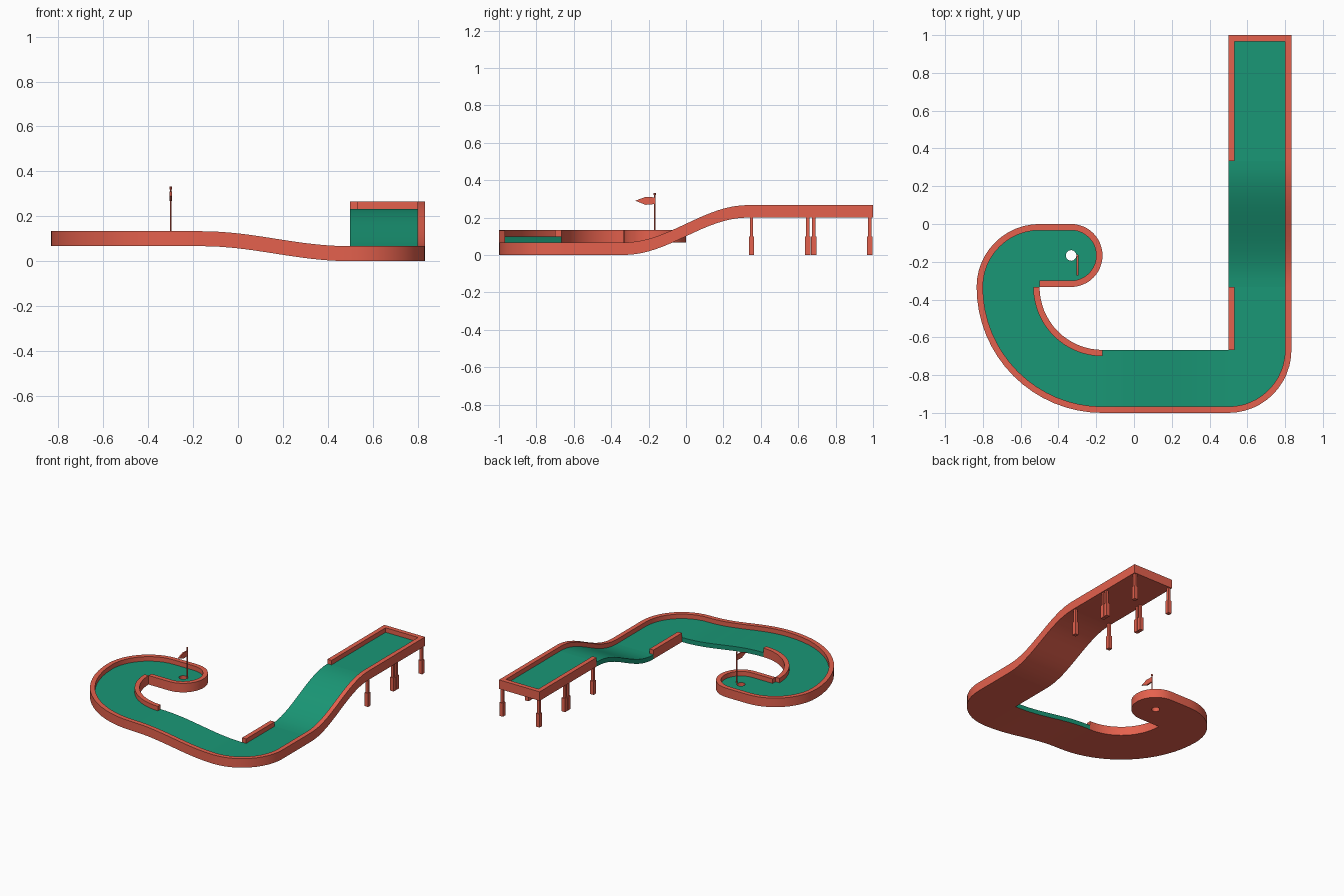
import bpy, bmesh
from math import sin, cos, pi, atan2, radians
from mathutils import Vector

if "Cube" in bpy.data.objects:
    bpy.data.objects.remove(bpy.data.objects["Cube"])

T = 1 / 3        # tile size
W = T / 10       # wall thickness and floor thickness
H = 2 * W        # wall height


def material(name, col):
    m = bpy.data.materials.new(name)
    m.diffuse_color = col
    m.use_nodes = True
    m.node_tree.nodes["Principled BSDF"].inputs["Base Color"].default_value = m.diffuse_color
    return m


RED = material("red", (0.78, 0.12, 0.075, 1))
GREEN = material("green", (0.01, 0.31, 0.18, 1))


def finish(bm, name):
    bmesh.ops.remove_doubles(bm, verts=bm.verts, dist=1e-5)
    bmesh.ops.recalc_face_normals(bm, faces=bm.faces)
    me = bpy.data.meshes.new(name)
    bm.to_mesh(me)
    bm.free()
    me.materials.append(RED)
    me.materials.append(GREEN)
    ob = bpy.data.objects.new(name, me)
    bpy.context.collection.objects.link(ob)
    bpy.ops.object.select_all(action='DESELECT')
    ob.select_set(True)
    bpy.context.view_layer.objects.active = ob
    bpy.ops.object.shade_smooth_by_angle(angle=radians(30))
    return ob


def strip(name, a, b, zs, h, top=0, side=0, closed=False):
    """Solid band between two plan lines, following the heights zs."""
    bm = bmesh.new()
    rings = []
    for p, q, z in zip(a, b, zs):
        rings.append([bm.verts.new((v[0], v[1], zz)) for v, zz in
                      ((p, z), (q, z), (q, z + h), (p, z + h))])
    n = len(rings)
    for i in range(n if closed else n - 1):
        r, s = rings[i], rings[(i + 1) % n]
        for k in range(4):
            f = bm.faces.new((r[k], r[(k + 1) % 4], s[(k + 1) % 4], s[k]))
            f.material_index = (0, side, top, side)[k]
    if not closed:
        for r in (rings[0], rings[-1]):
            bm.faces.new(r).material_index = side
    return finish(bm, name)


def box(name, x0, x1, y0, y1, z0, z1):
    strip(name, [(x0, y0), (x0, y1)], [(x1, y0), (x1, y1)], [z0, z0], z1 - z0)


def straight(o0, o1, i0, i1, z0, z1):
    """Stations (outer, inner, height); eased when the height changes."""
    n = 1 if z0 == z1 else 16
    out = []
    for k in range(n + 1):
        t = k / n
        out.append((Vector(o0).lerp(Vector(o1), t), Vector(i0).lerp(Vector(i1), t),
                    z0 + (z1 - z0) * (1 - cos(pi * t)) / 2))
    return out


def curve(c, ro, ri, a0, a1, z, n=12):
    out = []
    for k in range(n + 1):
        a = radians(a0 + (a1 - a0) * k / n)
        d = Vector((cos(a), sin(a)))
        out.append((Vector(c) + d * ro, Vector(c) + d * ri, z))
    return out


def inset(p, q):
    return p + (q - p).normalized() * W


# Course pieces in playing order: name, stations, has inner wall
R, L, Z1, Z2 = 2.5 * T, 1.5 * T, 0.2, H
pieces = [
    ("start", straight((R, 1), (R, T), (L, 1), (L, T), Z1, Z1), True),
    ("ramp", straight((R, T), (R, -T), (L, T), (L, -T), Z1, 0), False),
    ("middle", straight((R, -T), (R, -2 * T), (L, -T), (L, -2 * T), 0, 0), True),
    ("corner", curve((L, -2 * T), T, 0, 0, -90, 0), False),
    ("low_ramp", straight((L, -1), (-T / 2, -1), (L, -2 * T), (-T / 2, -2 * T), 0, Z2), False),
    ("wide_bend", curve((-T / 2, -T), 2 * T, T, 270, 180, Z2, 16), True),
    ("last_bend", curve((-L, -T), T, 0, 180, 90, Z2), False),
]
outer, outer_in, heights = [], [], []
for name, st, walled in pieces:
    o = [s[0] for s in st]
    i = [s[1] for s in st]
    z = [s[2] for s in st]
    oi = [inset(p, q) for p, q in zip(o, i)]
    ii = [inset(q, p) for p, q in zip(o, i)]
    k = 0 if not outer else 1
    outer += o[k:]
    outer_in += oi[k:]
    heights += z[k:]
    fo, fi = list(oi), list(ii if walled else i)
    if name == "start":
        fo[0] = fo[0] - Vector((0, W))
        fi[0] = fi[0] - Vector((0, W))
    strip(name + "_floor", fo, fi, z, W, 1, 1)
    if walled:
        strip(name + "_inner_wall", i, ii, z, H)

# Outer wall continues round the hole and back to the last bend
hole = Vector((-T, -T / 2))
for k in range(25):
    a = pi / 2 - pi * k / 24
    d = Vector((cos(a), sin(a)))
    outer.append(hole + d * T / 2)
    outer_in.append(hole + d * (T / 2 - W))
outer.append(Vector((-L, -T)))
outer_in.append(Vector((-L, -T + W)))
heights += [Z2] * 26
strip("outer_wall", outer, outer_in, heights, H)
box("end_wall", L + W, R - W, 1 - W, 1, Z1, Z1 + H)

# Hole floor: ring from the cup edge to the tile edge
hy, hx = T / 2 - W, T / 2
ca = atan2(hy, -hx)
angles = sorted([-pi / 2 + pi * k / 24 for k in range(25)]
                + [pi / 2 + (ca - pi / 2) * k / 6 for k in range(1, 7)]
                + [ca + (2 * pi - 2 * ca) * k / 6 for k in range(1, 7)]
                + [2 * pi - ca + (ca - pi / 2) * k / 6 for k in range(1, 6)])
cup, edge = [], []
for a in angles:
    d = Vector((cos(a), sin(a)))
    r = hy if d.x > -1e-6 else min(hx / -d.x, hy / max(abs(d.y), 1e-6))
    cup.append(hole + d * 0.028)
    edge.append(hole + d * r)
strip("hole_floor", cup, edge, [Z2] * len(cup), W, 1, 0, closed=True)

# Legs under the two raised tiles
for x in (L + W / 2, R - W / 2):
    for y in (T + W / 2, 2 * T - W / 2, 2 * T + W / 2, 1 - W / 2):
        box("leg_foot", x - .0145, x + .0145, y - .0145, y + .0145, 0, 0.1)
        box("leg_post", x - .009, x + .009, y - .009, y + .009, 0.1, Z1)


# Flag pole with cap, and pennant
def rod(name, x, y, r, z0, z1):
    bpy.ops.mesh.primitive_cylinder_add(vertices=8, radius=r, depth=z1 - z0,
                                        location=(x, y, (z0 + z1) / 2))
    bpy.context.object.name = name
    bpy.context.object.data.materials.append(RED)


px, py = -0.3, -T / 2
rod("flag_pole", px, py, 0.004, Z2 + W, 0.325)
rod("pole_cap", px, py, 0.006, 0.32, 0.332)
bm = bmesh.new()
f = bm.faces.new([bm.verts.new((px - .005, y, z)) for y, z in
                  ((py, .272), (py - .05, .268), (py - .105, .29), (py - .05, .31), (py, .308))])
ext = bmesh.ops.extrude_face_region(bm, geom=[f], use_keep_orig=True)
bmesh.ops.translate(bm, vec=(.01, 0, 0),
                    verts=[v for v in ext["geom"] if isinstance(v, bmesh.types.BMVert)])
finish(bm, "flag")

------------------------------------

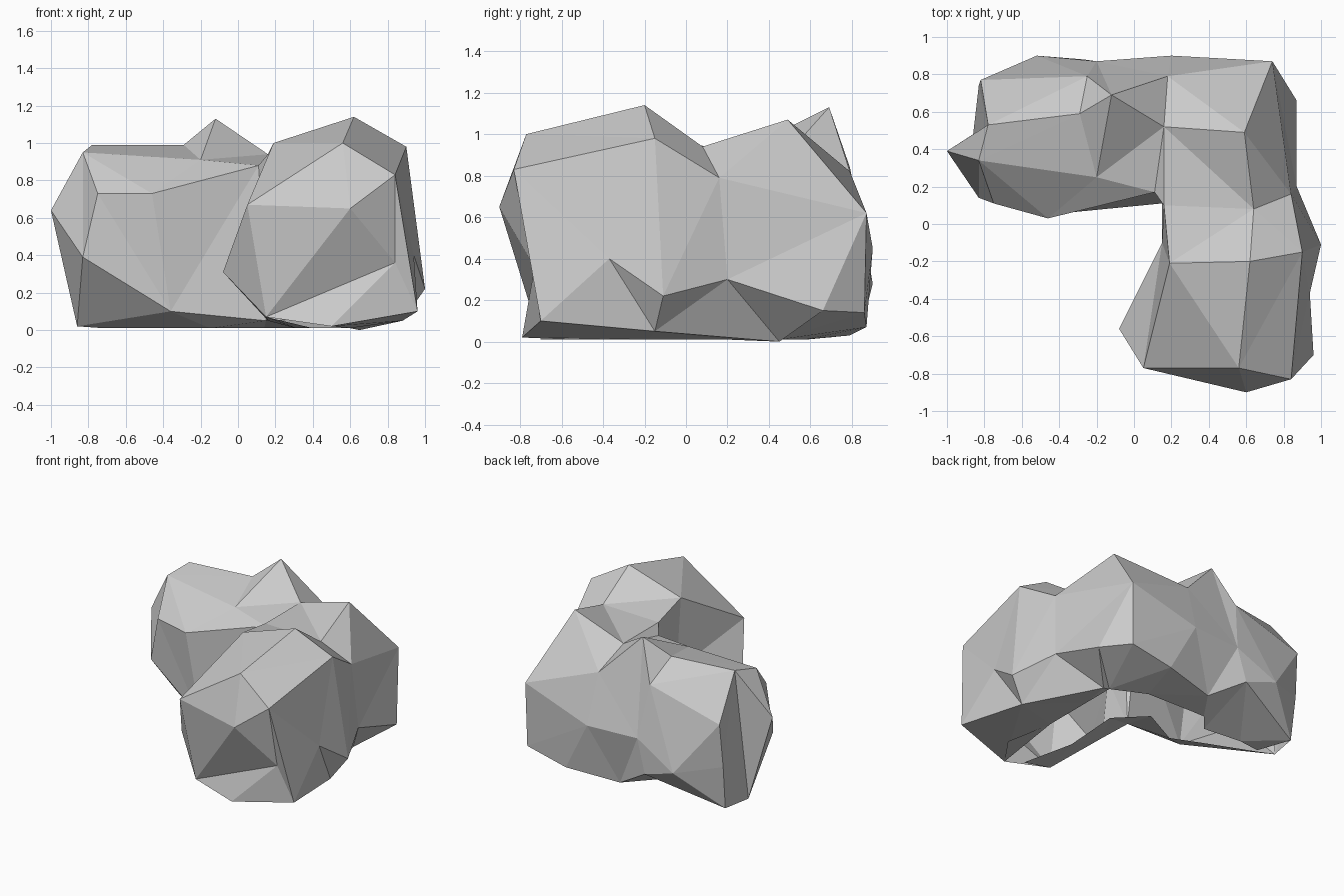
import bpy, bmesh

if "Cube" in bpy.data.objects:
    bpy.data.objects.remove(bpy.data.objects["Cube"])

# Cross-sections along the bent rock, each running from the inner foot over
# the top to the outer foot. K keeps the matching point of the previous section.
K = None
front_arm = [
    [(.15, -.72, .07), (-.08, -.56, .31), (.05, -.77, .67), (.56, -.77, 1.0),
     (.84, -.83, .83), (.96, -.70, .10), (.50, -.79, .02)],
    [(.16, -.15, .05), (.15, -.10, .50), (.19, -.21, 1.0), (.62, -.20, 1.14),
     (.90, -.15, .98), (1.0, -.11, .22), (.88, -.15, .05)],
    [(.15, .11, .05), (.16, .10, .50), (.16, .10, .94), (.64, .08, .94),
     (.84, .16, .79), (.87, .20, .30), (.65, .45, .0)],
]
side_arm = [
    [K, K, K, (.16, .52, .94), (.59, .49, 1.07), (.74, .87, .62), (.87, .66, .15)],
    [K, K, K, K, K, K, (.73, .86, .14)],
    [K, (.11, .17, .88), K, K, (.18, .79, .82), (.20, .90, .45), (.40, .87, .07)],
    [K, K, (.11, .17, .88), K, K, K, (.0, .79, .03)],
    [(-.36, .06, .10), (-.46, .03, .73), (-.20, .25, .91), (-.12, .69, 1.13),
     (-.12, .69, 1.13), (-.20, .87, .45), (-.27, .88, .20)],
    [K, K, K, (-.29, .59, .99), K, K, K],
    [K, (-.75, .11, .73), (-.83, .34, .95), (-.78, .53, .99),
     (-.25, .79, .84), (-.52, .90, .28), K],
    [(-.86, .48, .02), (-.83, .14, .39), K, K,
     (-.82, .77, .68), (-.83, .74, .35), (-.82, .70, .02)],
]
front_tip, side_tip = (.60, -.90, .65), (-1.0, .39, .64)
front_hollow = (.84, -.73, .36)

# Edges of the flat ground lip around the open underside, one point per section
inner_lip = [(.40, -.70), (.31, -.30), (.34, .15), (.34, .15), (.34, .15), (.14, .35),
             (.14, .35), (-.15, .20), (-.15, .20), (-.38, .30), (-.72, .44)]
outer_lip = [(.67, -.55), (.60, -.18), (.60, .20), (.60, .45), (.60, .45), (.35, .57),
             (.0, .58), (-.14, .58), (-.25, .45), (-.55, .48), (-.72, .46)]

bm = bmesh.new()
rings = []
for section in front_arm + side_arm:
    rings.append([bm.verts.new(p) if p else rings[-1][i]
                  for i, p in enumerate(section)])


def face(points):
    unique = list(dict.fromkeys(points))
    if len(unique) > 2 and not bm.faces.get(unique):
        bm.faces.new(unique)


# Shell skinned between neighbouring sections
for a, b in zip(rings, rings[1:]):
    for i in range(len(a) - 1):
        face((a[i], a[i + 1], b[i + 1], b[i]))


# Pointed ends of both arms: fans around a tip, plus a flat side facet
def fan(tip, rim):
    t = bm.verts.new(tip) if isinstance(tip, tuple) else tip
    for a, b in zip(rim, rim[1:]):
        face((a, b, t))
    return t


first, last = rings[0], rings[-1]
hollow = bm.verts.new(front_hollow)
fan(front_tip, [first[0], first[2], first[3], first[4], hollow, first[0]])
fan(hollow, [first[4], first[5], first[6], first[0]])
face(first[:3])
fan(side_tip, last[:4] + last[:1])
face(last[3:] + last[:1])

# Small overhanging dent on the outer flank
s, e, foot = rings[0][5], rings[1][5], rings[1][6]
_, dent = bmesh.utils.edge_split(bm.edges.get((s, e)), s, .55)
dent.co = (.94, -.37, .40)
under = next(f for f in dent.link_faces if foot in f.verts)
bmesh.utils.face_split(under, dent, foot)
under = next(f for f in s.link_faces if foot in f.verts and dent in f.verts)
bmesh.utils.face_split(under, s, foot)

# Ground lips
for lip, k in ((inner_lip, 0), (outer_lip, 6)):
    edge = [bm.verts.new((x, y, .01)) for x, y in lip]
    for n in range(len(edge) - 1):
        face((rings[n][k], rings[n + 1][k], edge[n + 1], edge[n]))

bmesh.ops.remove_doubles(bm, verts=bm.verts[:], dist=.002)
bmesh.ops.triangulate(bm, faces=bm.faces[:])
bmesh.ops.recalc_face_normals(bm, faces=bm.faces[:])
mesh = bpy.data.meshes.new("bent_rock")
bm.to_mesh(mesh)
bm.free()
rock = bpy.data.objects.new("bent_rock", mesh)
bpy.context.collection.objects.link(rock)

------------------------------------

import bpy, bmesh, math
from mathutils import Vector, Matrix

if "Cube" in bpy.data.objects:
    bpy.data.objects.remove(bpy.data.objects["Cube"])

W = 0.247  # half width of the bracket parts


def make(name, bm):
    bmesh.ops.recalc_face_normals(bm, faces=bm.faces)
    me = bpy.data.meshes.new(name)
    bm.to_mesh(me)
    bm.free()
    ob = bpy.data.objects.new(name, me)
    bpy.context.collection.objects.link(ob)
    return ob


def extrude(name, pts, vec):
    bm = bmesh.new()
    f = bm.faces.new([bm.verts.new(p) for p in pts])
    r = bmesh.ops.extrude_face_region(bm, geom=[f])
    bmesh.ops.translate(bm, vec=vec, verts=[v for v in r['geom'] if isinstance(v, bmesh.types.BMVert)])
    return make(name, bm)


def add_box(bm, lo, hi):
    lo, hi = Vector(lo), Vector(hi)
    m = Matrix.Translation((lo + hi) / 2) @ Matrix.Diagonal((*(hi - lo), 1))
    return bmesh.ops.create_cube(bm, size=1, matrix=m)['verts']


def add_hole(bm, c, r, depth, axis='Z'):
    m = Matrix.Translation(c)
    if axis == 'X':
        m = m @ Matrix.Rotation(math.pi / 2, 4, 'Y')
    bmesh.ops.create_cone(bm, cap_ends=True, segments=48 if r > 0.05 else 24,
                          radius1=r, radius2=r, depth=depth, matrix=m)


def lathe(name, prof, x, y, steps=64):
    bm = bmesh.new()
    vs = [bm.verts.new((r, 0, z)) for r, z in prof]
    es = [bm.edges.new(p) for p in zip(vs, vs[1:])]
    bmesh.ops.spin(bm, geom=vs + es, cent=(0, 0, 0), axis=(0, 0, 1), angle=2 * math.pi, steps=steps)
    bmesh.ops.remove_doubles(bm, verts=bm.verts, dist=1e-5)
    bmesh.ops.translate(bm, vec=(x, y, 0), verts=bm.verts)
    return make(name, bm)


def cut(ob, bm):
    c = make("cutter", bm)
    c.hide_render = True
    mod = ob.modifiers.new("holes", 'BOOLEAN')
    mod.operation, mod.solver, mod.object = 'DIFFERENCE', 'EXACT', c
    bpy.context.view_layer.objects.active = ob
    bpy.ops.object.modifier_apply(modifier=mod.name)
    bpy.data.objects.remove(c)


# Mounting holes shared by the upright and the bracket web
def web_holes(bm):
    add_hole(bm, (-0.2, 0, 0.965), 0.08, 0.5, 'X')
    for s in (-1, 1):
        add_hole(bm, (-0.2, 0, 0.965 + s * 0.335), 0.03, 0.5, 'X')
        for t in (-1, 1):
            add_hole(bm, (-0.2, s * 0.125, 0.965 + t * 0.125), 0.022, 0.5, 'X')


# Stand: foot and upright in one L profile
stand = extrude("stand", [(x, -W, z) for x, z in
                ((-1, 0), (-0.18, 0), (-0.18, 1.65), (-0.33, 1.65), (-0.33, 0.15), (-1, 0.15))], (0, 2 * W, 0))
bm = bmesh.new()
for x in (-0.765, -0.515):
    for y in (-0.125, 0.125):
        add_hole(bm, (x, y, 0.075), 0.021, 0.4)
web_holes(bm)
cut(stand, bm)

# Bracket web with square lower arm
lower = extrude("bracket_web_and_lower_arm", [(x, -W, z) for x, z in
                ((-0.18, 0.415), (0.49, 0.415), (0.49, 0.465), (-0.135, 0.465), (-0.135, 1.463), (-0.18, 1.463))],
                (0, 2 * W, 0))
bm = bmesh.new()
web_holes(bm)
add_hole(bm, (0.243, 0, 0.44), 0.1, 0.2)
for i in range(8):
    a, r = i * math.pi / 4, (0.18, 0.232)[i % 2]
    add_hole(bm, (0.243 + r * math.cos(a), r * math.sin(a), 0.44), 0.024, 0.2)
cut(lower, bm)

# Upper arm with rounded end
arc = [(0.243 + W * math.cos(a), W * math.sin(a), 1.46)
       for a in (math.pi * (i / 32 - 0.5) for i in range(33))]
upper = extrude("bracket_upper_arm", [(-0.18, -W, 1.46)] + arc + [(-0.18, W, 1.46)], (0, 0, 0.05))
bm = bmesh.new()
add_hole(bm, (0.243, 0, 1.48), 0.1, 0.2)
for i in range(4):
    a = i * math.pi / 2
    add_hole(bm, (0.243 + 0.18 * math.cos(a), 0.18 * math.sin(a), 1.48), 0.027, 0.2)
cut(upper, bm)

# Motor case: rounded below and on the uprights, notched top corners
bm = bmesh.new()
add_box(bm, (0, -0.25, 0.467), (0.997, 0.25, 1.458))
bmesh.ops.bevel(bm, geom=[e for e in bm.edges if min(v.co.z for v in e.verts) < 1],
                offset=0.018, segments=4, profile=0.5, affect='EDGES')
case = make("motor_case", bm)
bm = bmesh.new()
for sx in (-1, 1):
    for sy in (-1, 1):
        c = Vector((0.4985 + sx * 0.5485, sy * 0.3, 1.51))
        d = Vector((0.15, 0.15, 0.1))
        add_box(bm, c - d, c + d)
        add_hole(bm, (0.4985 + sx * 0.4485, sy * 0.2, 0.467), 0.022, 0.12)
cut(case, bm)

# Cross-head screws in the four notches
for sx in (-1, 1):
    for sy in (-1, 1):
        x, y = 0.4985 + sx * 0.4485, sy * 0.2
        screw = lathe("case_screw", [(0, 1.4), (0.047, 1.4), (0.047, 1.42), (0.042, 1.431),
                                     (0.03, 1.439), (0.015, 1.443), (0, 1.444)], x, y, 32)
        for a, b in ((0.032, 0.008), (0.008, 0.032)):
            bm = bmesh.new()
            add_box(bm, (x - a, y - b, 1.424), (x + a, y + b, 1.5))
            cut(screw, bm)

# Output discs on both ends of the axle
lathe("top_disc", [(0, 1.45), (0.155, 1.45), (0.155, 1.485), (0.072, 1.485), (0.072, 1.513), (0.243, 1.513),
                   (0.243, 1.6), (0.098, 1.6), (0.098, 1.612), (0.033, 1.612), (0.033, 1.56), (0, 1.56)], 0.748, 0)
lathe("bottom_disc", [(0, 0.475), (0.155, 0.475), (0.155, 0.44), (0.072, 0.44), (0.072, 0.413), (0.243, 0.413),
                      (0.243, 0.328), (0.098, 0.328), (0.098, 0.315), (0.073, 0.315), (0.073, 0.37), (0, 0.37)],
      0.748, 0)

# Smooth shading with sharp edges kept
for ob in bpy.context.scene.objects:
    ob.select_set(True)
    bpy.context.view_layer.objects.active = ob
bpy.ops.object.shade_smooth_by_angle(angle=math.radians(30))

------------------------------------

--- Problem statement ---
Copy only this part of the entries above: the line with "# Shell skinned between neighbouring sections", the line with "hollow = bm.verts.new(front_hollow)", and the lines between, all exactly as written.

--- Response ---
# Shell skinned between neighbouring sections
for a, b in zip(rings, rings[1:]):
    for i in range(len(a) - 1):
        face((a[i], a[i + 1], b[i + 1], b[i]))


# Pointed ends of both arms: fans around a tip, plus a flat side facet
def fan(tip, rim):
    t = bm.verts.new(tip) if isinstance(tip, tuple) else tip
    for a, b in zip(rim, rim[1:]):
        face((a, b, t))
    return t


first, last = rings[0], rings[-1]
hollow = bm.verts.new(front_hollow)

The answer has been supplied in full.